Provided data —

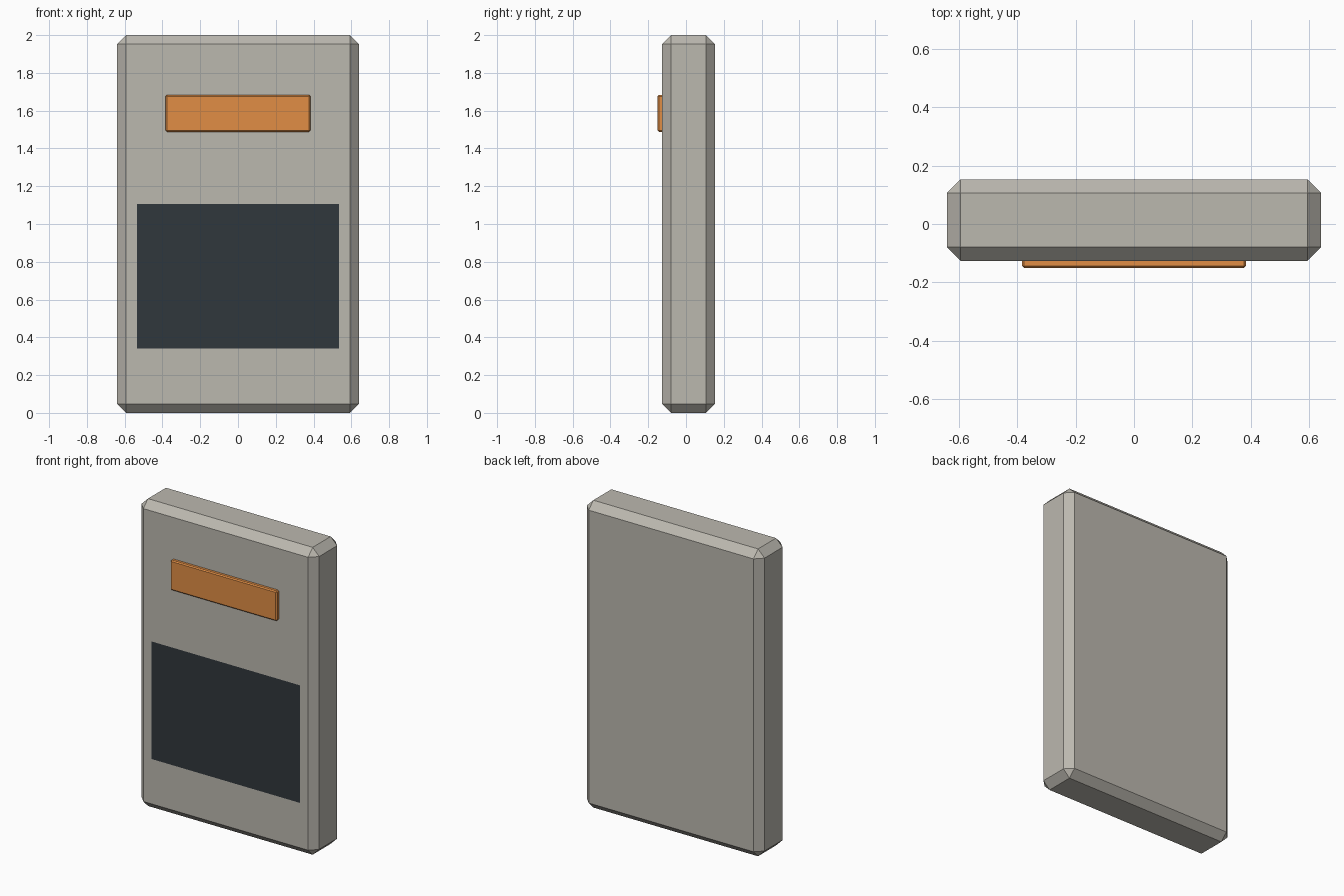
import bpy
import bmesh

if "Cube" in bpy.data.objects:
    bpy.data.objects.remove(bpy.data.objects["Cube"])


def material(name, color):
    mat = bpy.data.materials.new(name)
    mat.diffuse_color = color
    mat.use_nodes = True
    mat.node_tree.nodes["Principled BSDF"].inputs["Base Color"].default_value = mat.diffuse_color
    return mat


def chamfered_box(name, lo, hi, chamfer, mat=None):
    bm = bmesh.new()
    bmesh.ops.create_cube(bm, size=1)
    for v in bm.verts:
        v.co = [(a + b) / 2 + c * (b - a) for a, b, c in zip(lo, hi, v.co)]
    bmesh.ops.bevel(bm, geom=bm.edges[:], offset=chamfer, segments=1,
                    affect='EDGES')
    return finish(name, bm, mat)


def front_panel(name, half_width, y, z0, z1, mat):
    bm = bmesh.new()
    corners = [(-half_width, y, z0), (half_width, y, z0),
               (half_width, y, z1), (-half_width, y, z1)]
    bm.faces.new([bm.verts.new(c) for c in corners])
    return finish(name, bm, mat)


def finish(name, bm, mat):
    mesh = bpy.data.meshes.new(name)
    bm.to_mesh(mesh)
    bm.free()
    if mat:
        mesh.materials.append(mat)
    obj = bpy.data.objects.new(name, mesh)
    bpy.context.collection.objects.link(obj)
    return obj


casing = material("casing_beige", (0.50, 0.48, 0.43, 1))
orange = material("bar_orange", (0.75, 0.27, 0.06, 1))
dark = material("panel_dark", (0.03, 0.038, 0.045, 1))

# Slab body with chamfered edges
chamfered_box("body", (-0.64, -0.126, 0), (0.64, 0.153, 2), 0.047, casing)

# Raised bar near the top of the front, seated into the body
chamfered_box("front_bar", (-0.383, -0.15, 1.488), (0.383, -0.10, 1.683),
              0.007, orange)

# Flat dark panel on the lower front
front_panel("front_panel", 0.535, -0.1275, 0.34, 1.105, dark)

Work to complete —
What is needed is an exact copy of all the data, with no images in it.

Solution to this task —
import bpy
import bmesh

if "Cube" in bpy.data.objects:
    bpy.data.objects.remove(bpy.data.objects["Cube"])


def material(name, color):
    mat = bpy.data.materials.new(name)
    mat.diffuse_color = color
    mat.use_nodes = True
    mat.node_tree.nodes["Principled BSDF"].inputs["Base Color"].default_value = mat.diffuse_color
    return mat


def chamfered_box(name, lo, hi, chamfer, mat=None):
    bm = bmesh.new()
    bmesh.ops.create_cube(bm, size=1)
    for v in bm.verts:
        v.co = [(a + b) / 2 + c * (b - a) for a, b, c in zip(lo, hi, v.co)]
    bmesh.ops.bevel(bm, geom=bm.edges[:], offset=chamfer, segments=1,
                    affect='EDGES')
    return finish(name, bm, mat)


def front_panel(name, half_width, y, z0, z1, mat):
    bm = bmesh.new()
    corners = [(-half_width, y, z0), (half_width, y, z0),
               (half_width, y, z1), (-half_width, y, z1)]
    bm.faces.new([bm.verts.new(c) for c in corners])
    return finish(name, bm, mat)


def finish(name, bm, mat):
    mesh = bpy.data.meshes.new(name)
    bm.to_mesh(mesh)
    bm.free()
    if mat:
        mesh.materials.append(mat)
    obj = bpy.data.objects.new(name, mesh)
    bpy.context.collection.objects.link(obj)
    return obj


casing = material("casing_beige", (0.50, 0.48, 0.43, 1))
orange = material("bar_orange", (0.75, 0.27, 0.06, 1))
dark = material("panel_dark", (0.03, 0.038, 0.045, 1))

# Slab body with chamfered edges
chamfered_box("body", (-0.64, -0.126, 0), (0.64, 0.153, 2), 0.047, casing)

# Raised bar near the top of the front, seated into the body
chamfered_box("front_bar", (-0.383, -0.15, 1.488), (0.383, -0.10, 1.683),
              0.007, orange)

# Flat dark panel on the lower front
front_panel("front_panel", 0.535, -0.1275, 0.34, 1.105, dark)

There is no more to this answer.